> [Data shown]:

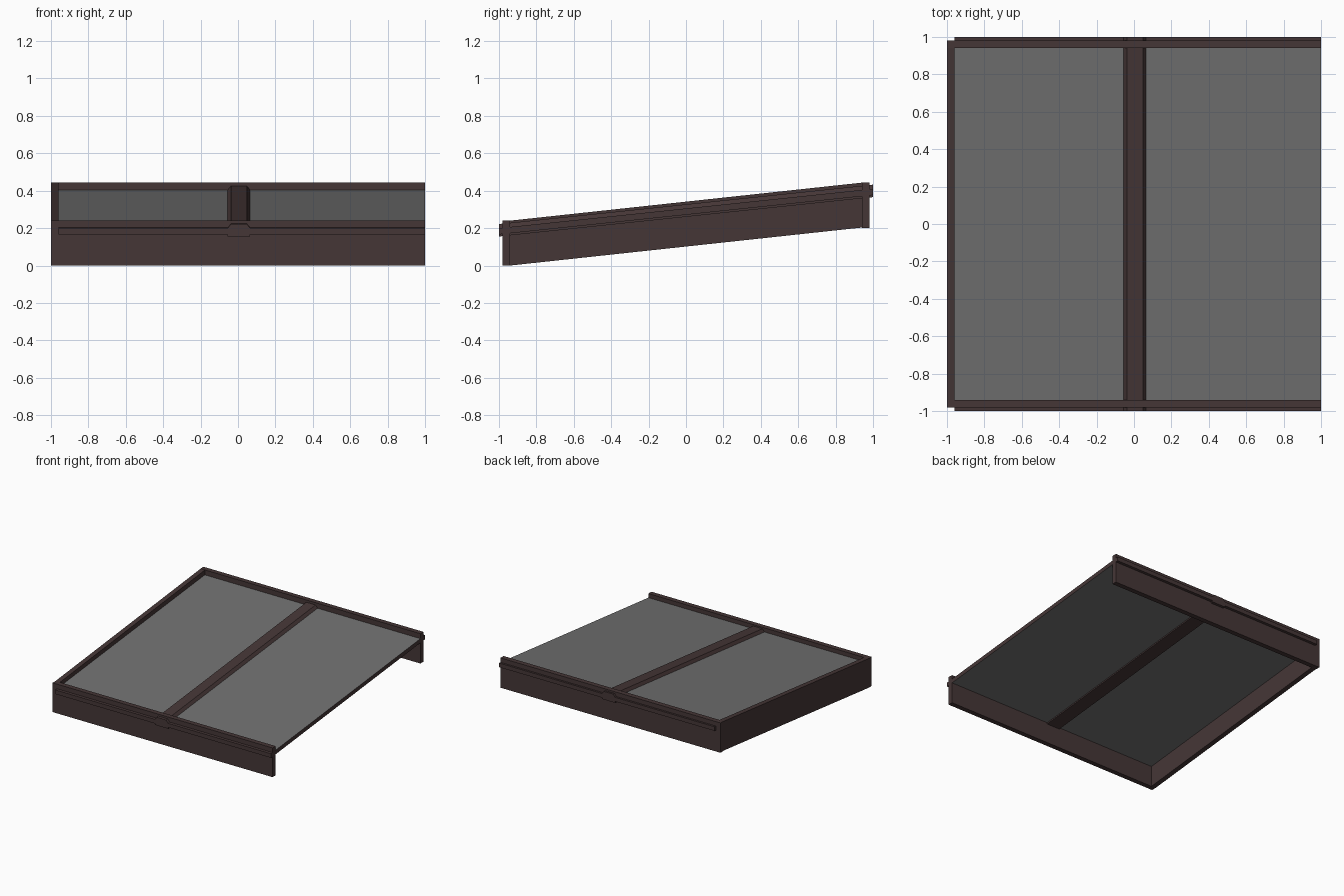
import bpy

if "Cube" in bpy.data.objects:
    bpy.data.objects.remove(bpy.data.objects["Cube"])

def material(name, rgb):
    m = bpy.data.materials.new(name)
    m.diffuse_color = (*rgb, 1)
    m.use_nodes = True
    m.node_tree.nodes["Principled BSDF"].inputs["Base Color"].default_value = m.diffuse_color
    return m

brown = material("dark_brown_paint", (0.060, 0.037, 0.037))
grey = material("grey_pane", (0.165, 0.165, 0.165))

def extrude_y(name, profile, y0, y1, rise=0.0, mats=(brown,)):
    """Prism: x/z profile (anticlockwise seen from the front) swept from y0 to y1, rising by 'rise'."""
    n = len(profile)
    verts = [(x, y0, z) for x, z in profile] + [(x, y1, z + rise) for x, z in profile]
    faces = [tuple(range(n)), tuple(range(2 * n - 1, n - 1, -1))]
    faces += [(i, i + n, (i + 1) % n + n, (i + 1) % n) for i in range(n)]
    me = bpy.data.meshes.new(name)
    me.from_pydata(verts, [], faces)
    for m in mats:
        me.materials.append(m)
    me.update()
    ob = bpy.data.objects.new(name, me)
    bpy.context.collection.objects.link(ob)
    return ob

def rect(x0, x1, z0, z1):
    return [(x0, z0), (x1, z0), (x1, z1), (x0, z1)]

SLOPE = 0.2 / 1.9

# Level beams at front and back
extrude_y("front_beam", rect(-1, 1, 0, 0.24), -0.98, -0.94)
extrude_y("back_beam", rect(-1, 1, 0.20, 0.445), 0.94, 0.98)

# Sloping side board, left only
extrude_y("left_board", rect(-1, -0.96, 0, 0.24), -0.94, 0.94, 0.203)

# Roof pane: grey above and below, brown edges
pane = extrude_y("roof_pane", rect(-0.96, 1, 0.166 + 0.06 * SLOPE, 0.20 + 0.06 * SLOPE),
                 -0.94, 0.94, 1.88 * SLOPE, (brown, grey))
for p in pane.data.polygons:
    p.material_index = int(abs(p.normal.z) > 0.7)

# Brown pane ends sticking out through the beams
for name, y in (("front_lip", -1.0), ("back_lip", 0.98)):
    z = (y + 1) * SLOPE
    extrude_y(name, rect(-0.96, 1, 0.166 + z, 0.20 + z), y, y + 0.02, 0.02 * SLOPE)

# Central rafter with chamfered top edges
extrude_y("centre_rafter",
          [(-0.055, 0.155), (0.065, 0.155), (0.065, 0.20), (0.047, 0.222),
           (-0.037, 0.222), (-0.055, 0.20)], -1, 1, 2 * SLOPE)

==

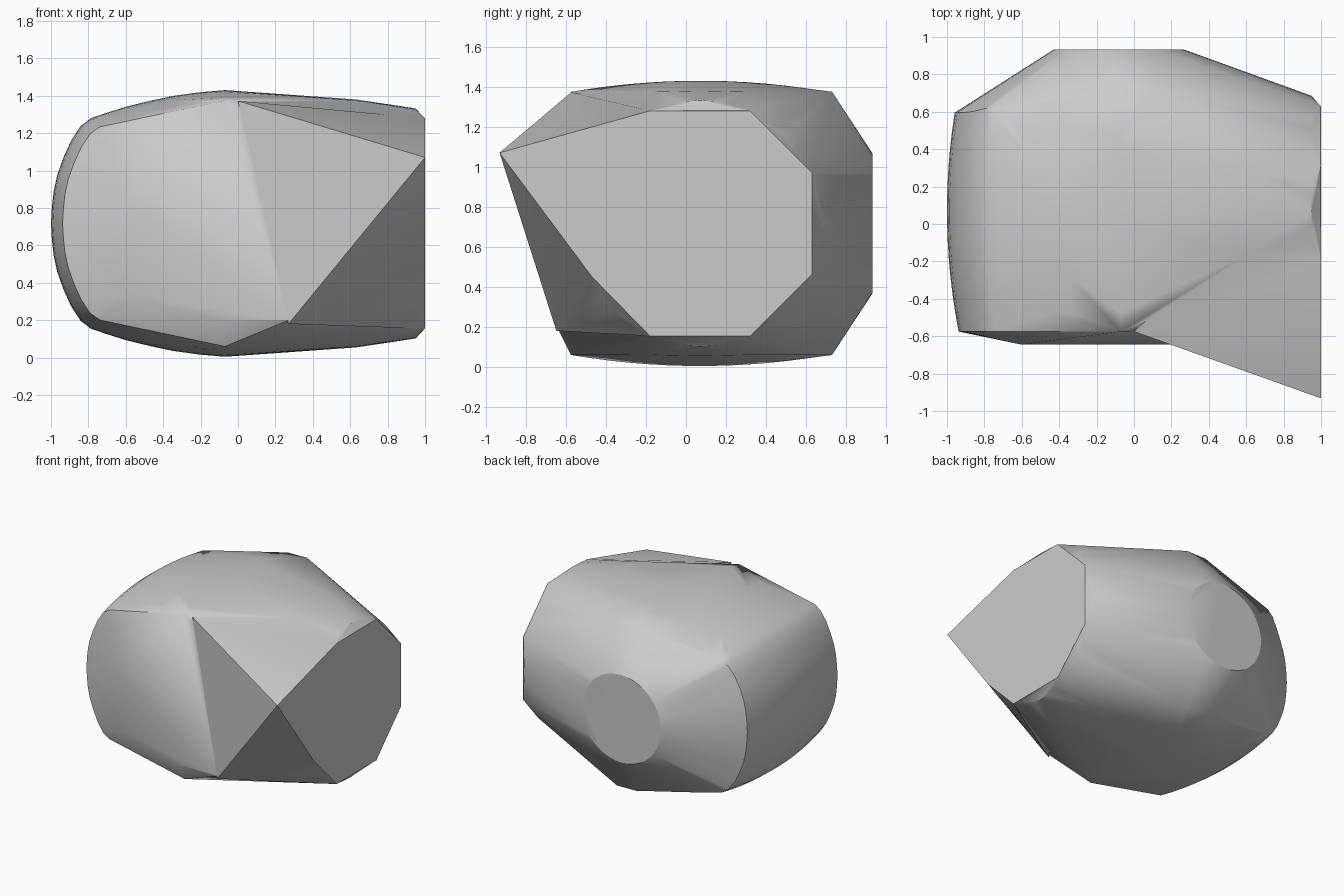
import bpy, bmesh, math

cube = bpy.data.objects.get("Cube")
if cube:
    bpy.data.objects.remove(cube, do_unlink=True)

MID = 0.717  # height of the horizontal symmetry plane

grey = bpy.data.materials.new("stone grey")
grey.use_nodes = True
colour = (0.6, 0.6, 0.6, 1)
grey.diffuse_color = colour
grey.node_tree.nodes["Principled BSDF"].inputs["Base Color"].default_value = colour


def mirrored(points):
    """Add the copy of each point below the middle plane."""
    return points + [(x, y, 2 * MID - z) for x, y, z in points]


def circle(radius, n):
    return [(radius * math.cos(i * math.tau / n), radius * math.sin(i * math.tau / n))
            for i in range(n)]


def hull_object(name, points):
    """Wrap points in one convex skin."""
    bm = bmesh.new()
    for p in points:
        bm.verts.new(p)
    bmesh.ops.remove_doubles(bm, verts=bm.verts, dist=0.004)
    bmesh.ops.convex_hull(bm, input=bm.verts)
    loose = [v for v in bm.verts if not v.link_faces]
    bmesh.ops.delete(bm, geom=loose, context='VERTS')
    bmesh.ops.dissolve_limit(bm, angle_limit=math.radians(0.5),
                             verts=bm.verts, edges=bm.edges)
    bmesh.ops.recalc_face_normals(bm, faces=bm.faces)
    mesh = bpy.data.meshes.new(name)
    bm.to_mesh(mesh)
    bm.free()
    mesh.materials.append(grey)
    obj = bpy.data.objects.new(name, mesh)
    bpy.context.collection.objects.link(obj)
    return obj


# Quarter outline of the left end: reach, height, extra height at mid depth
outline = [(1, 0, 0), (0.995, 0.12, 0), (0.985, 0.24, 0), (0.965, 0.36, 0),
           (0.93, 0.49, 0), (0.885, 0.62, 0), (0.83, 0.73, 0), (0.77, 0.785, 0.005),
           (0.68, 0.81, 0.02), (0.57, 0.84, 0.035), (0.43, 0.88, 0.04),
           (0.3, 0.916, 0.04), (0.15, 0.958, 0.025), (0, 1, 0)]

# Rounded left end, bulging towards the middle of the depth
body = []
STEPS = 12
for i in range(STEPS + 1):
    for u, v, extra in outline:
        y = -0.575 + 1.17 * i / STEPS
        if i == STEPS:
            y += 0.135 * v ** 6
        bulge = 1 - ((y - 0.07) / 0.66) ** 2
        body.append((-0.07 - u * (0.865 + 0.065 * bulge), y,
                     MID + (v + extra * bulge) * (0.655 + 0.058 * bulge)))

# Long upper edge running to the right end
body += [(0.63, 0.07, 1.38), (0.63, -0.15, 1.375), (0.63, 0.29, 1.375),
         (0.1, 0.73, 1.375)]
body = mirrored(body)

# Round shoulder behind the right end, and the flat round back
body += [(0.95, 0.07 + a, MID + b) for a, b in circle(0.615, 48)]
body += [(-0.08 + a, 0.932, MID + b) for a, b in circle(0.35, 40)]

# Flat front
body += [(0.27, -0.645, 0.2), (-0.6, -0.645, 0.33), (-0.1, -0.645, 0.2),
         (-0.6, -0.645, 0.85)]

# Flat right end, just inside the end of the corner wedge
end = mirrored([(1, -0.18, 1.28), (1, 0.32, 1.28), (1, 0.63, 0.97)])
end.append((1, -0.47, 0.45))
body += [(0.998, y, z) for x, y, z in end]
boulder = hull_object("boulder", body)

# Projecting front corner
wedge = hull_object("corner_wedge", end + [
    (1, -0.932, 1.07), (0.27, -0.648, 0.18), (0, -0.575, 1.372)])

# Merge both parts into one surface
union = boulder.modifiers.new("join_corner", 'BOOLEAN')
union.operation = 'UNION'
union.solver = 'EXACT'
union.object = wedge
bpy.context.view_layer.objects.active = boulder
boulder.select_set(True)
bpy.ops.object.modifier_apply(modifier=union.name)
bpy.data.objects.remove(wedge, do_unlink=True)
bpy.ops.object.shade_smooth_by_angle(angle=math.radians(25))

* * *

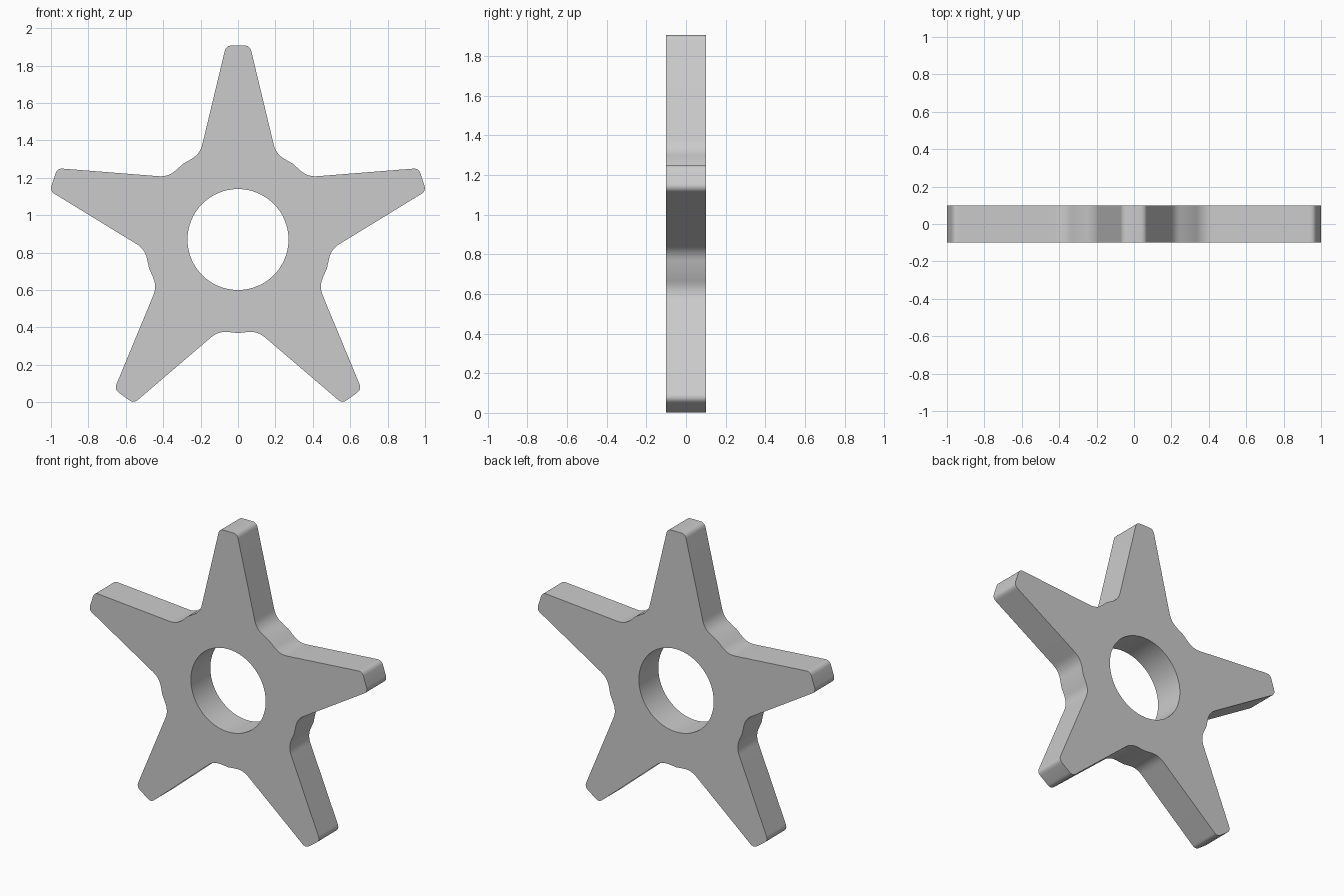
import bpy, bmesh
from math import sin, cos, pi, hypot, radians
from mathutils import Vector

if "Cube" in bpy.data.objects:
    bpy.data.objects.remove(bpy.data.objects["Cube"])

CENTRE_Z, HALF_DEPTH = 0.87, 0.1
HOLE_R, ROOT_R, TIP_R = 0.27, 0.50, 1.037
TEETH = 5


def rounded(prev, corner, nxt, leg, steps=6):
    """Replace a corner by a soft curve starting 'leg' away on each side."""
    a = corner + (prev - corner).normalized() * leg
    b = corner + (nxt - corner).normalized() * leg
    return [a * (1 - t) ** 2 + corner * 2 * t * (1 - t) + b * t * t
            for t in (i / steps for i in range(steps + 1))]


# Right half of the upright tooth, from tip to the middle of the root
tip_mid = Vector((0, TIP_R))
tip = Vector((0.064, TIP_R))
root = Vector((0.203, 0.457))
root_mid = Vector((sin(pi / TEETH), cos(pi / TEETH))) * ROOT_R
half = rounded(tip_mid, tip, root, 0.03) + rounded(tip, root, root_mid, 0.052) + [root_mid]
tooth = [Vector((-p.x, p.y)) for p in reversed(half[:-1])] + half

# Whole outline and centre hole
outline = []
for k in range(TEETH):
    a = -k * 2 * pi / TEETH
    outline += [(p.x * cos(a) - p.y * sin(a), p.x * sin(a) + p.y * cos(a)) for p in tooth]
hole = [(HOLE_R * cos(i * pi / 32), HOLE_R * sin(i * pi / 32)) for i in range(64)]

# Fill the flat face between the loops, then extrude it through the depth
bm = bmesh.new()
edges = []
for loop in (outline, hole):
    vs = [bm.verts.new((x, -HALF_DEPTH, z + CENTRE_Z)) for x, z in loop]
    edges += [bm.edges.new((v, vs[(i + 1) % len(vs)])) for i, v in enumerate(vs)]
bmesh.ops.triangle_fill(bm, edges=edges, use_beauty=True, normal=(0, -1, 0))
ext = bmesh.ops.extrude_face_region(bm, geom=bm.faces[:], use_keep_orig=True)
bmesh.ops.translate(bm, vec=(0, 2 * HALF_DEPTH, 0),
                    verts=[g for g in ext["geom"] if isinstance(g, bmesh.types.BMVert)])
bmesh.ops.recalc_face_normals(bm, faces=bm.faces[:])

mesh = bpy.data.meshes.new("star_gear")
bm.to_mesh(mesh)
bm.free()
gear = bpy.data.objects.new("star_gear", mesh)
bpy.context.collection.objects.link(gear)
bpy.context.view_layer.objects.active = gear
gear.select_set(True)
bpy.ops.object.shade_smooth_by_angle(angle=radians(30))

> [What you have to do]: Report every line containing the string "TEETH" in the material.

> [Expected output]:
TEETH = 5
root_mid = Vector((sin(pi / TEETH), cos(pi / TEETH))) * ROOT_R
for k in range(TEETH):
    a = -k * 2 * pi / TEETH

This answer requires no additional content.